The Tasmanian Government reportedly sent 410,000 driver licence images to be stored on a Department of Home Affairs facial recognition database, however the Department of State Growth has disputed this.
The licence photos are held on a "segregated" system, but cannot be accessed for face matching services until the federal government approves relevant legislation, which it failed to do last year.
The images remain under the control of Tasmania's Department of State Growth in the meantime.
A spokesperson for the department said the government remained committed to its involvement in the development of the face-matching scheme.
"While the majority of cases involving stolen identity information occur through sources such as general online transactions or mail theft, the new face matching services will actually work to combat identity theft by confirming a person's facial image, preventing this crime from occurring," he said.
A spokesperson for the Department of Home Affairs said the face verification service has not been hacked.
"The FVS has not been compromised," the spokesperson said.
"It uses encryption and authorisation procedures approved by the Australian Signals Directorate to ensure data protection, security and confidentiality."

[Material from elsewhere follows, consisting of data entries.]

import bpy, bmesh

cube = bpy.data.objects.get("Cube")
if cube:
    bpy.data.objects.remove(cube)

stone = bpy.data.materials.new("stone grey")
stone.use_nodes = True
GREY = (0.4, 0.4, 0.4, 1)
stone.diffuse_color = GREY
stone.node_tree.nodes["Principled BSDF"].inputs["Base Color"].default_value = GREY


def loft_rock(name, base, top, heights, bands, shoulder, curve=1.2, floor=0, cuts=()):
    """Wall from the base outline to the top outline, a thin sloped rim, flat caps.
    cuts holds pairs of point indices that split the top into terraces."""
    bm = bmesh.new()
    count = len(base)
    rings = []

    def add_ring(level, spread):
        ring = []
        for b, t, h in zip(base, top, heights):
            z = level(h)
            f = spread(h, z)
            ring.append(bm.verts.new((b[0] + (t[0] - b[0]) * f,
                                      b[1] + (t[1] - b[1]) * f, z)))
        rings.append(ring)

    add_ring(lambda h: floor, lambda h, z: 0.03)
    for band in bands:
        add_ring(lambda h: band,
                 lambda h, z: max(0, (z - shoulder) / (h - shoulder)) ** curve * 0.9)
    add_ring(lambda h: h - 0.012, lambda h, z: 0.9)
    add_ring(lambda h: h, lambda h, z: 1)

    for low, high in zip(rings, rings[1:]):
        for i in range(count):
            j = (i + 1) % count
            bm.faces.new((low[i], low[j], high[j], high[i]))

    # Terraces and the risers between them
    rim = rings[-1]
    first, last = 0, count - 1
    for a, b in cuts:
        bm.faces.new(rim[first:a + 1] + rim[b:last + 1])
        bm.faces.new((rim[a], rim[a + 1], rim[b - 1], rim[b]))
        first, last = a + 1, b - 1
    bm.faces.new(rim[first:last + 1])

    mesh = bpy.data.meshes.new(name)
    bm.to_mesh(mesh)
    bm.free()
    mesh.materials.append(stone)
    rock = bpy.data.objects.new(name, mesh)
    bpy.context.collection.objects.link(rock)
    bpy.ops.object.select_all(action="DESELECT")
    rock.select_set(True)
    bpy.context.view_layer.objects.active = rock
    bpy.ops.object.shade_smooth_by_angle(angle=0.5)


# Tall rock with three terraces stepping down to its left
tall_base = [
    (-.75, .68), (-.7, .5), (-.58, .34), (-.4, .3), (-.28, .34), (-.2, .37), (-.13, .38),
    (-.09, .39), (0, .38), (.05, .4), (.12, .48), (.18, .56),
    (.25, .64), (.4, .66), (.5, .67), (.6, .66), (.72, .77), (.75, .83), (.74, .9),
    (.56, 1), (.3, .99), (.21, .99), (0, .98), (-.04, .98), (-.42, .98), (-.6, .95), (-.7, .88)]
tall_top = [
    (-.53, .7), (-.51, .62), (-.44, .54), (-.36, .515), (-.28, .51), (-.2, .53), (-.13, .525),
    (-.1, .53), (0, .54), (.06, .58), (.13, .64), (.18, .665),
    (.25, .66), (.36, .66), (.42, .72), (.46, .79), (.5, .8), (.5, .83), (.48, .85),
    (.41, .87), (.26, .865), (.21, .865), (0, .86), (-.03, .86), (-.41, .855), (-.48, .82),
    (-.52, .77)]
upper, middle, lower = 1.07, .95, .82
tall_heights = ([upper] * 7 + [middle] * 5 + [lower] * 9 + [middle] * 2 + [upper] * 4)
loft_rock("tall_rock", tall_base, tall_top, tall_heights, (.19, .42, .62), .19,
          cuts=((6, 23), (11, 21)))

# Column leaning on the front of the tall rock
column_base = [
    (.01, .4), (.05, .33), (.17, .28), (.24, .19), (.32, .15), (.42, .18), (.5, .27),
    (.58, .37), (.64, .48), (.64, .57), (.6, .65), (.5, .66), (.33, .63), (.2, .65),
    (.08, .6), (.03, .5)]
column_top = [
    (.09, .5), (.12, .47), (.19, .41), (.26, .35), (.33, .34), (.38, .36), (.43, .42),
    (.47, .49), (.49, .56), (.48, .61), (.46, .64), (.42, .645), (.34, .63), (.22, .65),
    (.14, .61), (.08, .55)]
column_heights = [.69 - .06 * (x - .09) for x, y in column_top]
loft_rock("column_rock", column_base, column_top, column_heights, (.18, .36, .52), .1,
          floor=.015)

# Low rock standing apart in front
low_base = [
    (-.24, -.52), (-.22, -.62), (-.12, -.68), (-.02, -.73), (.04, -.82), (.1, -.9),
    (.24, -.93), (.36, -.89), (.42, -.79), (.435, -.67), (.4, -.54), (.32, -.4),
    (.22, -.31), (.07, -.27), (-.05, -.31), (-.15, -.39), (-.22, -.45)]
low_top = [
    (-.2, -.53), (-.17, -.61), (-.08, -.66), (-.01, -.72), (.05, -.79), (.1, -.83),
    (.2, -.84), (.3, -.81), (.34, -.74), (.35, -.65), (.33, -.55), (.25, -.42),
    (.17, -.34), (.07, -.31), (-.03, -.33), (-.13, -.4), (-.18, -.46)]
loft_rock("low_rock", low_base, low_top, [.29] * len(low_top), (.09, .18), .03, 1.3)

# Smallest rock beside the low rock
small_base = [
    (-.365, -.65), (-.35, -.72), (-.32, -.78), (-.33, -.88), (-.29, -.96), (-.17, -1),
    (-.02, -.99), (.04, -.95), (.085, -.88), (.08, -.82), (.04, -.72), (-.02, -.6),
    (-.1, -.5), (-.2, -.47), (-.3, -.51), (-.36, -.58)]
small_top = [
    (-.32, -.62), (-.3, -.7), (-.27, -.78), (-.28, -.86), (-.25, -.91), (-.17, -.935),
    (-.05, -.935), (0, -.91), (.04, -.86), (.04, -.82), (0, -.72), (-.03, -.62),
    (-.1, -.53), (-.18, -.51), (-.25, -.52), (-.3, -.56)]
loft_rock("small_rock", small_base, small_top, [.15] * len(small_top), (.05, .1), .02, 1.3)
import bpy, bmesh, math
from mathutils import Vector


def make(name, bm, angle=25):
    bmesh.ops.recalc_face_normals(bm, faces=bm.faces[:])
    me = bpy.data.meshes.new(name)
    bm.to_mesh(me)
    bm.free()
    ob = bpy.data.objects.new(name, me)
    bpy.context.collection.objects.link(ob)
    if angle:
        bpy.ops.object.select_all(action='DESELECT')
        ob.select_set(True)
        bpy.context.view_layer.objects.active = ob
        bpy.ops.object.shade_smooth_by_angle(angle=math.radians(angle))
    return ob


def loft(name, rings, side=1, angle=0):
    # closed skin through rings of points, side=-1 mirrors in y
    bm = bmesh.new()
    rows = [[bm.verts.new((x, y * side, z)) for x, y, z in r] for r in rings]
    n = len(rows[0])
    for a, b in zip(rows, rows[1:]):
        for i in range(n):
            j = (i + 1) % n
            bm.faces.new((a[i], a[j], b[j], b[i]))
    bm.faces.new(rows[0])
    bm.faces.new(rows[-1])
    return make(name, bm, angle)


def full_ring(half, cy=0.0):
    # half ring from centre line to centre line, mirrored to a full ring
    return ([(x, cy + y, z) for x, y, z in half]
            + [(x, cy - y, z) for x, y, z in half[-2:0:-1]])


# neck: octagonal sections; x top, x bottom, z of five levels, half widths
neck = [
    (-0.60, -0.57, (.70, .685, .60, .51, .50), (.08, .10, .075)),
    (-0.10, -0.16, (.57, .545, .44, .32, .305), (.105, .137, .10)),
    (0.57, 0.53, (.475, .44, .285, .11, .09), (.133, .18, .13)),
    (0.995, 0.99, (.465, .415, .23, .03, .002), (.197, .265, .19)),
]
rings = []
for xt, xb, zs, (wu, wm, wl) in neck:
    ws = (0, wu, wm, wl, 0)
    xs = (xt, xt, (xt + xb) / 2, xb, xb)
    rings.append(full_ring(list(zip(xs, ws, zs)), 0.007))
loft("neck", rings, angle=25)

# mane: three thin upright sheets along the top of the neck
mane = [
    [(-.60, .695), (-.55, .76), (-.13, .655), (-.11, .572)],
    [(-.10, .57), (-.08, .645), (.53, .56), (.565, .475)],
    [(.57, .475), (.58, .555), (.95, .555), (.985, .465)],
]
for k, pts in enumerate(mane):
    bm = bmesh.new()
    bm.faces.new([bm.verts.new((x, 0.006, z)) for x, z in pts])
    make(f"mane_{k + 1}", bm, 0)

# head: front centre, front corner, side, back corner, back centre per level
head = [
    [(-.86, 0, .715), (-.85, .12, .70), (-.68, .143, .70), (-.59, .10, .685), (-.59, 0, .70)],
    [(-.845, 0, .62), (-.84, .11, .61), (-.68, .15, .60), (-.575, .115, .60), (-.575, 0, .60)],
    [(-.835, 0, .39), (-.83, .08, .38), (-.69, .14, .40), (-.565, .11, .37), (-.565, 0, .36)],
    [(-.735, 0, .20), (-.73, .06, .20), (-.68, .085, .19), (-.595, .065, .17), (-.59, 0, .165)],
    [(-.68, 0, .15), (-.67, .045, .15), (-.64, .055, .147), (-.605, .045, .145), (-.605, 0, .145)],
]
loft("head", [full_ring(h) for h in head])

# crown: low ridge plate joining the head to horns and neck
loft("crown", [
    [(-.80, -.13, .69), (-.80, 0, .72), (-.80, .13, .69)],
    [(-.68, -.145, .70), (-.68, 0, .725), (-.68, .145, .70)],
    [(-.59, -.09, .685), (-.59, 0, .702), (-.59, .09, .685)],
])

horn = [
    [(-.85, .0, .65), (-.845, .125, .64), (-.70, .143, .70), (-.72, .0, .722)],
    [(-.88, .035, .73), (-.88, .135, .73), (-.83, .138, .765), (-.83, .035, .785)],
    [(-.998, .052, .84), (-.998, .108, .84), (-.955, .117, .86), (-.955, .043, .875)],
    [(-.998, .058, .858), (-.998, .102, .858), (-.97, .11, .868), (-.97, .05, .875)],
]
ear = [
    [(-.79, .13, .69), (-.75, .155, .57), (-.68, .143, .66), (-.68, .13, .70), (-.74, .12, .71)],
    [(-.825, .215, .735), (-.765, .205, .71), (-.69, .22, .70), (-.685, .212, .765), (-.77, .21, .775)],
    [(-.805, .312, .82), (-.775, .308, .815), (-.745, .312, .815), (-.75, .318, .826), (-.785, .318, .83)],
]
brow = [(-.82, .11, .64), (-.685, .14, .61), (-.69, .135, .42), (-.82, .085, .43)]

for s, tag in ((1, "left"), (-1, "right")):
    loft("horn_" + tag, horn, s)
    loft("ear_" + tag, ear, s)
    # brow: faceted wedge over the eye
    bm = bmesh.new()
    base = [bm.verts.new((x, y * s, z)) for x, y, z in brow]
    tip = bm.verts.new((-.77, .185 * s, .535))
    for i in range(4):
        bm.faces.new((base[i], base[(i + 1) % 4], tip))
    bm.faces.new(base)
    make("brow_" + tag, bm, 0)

A spokesperson for Telstra said the company apologised to Ms Turner and would "continue to look into this issue".